This month, I'm working with System::Command. It's neat, a step up from system calls, and as I understand it, integral to handling Git programmically, within Git::Repository. If I wasn't elbow-deep, I might try to use it as part of my Net::Globus project.
But the challenge isn't to use a module, it's to commit changes to a project. I wrote book, and he suggested writing a test to catch a bug that shows up in Windows. There's lots of "what even?" that's been going along with this, the great majority has a lot to do with the difference between coding for your self and your lab and coding for a community. I mean, I really do not get what's going on here, and you know that old joke? "Doctor, it hurts when I do this!" "Don't do that, then!" I keep thinking "If this is breaking your code, do something else!"
One of the points of Derp (thanks #win32 on irc.perl.org) is that warnings are not exceptions. Since the error as given has a distressingly consistent ability to lock up Powershell session, I hadn't thought of that. It's lead me to think about cutting back to the least amount of code you can include to get a behavior you want to test for. In this case, it isn't just giving the wrong result, it's kicking up a lot of errors. Or, rather, warnings.

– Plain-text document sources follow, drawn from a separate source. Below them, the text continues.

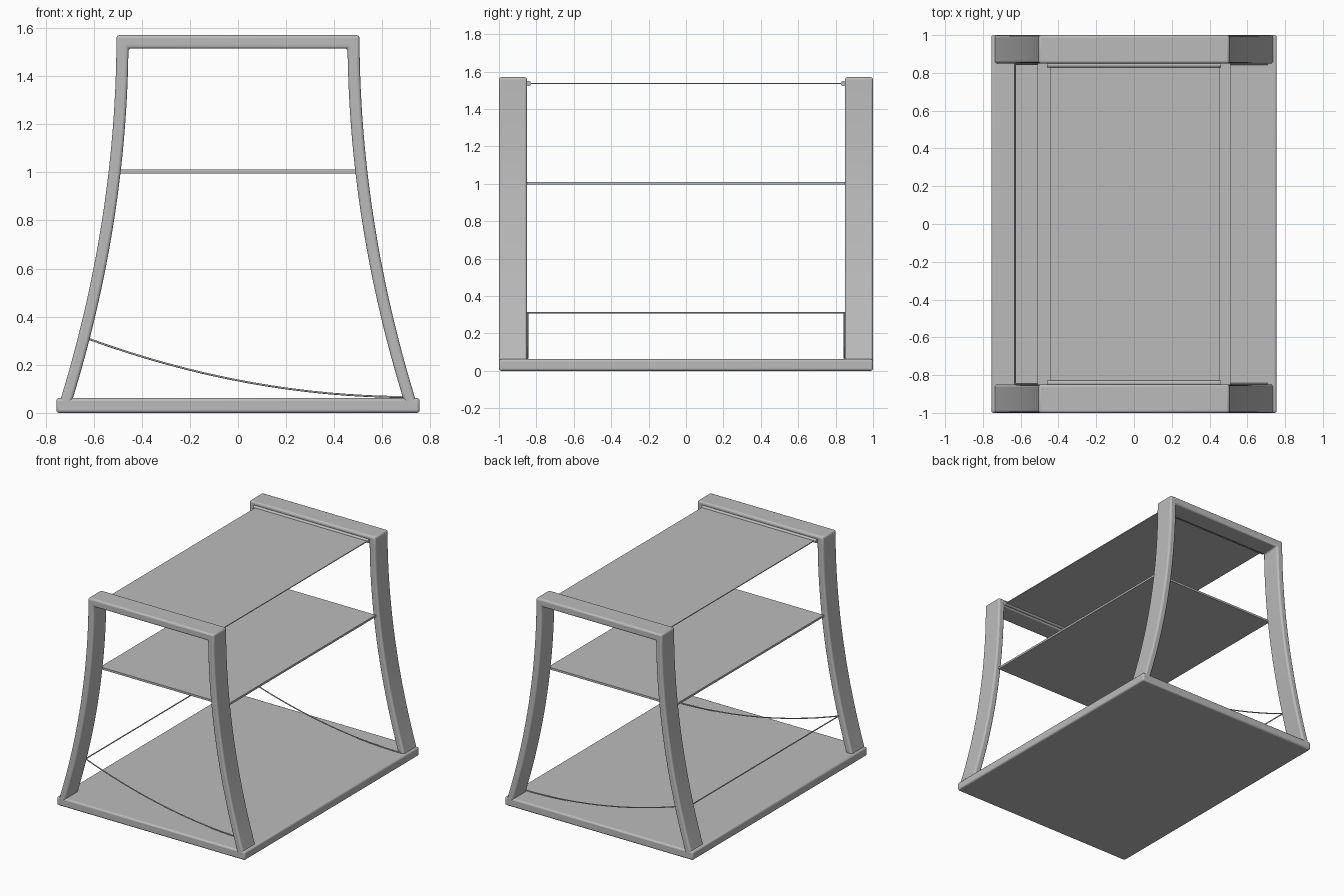
import bpy
import bmesh
from mathutils import Vector

if "Cube" in bpy.data.objects:
    bpy.data.objects.remove(bpy.data.objects["Cube"])

TOP = 1.57
END_Y = 0.925      # middle of each end frame
INNER_Y = 0.85     # inside face of each end frame

grey = bpy.data.materials.new("plain grey")
grey.use_nodes = True
grey.diffuse_color = (0.5, 0.5, 0.5, 1)
grey.node_tree.nodes["Principled BSDF"].inputs["Base Color"].default_value = (0.5, 0.5, 0.5, 1)


def finish(name, bm, bevel=0.0):
    bmesh.ops.recalc_face_normals(bm, faces=bm.faces)
    mesh = bpy.data.meshes.new(name)
    bm.to_mesh(mesh)
    bm.free()
    obj = bpy.data.objects.new(name, mesh)
    bpy.context.collection.objects.link(obj)
    mesh.materials.append(grey)
    if bevel:
        mod = obj.modifiers.new("soft edges", "BEVEL")
        mod.width = bevel
        mod.segments = 3
        mod.limit_method = "ANGLE"
    bpy.ops.object.select_all(action="DESELECT")
    bpy.context.view_layer.objects.active = obj
    obj.select_set(True)
    bpy.ops.object.shade_smooth_by_angle()
    return obj


def slab(name, centre, size, bevel=0.0):
    bm = bmesh.new()
    bmesh.ops.create_cube(bm, size=1)
    bmesh.ops.scale(bm, vec=size, verts=bm.verts)
    bmesh.ops.translate(bm, vec=centre, verts=bm.verts)
    return finish(name, bm, bevel)


def rod(name, points, radius):
    curve = bpy.data.curves.new(name, "CURVE")
    curve.dimensions = "3D"
    curve.bevel_depth = radius
    curve.bevel_resolution = 2
    curve.use_fill_caps = True
    spline = curve.splines.new("POLY")
    spline.points.add(len(points) - 1)
    for p, co in zip(spline.points, points):
        p.co = (*co, 1)
    curve.materials.append(grey)
    obj = bpy.data.objects.new(name, curve)
    bpy.context.collection.objects.link(obj)


def leg_x(z):
    # outer edge of a leg, flaring towards the floor
    return 0.505 + 0.25 * (1 - z / TOP) ** 2


def end_frame(name, y):
    # arch made of two flared legs and a top beam
    steps = 20
    bm = bmesh.new()
    pairs = []
    for side in (-1, 1):
        leg = []
        for i in range(steps + 1):
            z, zi = TOP * i / steps, (TOP - 0.055) * i / steps
            leg.append((Vector((side * leg_x(z), y - 0.075, z)),
                        Vector((side * (leg_x(zi) - 0.05), y - 0.075, zi))))
        pairs += leg if side < 0 else leg[::-1]
    verts = [(bm.verts.new(a), bm.verts.new(b)) for a, b in pairs]
    faces = [bm.faces.new((a, b, d, c)) for (a, b), (c, d) in zip(verts, verts[1:])]
    ext = bmesh.ops.extrude_face_region(bm, geom=faces)
    moved = [v for v in ext["geom"] if isinstance(v, bmesh.types.BMVert)]
    bmesh.ops.translate(bm, vec=(0, 0.15, 0), verts=moved)
    finish(name, bm, 0.012)


# Floor and shelves
slab("base", (0, 0, 0.031), (1.51, 2.0, 0.062), 0.012)
slab("middle_shelf", (0, 0, 1.003), (1.02, 1.7, 0.015))
slab("top_sheet", (0.005, 0, 1.536), (0.9, 1.7, 0.006))

# Ends, with the bars holding the top sheet and the sagging wires
for label, s in (("front", -1), ("back", 1)):
    end_frame(label + "_frame", s * END_Y)
    rod(label + "_sheet_bar", [(-0.46, s * 0.842, 1.536), (0.46, s * 0.842, 1.536)], 0.014)
    sag = []
    for i in range(17):
        t = i / 16
        sag.append((-0.63 + 1.34 * t, s * (INNER_Y - 0.003), 0.066 + 0.245 * (1 - t) ** 2))
    rod(label + "_wire", sag, 0.004)

# Wire joining the high ends of the sagging wires
rod("side_wire", [(-0.63, -INNER_Y, 0.31), (-0.63, INNER_Y, 0.31)], 0.004)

Among the questions on the $64,000 Pyramid are:
- "Why does Git Bash shell show the IPC::Run::Win32Pump errors, after the next prompt shows up, while Powershell doesn't?"
- "Is that significant?"
- "What, then, is killing the great Powershells of my laptop?"
- "How do you trap that?"
- "Isn't that more a test issue or a program issue?"
- "How, then, do you turn this mess into a meaningful test?"
That last one is what I'll be sleeping on tonight. On the one hand, turn this into a .t file and any warning, any at all, would be enough to trigger the test, as it's demonstrated that no errors occur in Linux. On the other, a test that says "Yeah, this kicks up errors" seems less-than-helpful, so specifying the GEN7 and GEN11 seems like the kind of thing that could break on another system.
I suppose I could write both a general and specific error.
Any comments, either supportive ("Yeah, that's exactly the kind of test you need!"), inquisitive ("Can I use BEGIN blocks in my other work?") or dismissive ("_That_ is a stupid way to test this out!") will be read and learned from.
Meanwhile, I wrote this after my bedtime, so good night.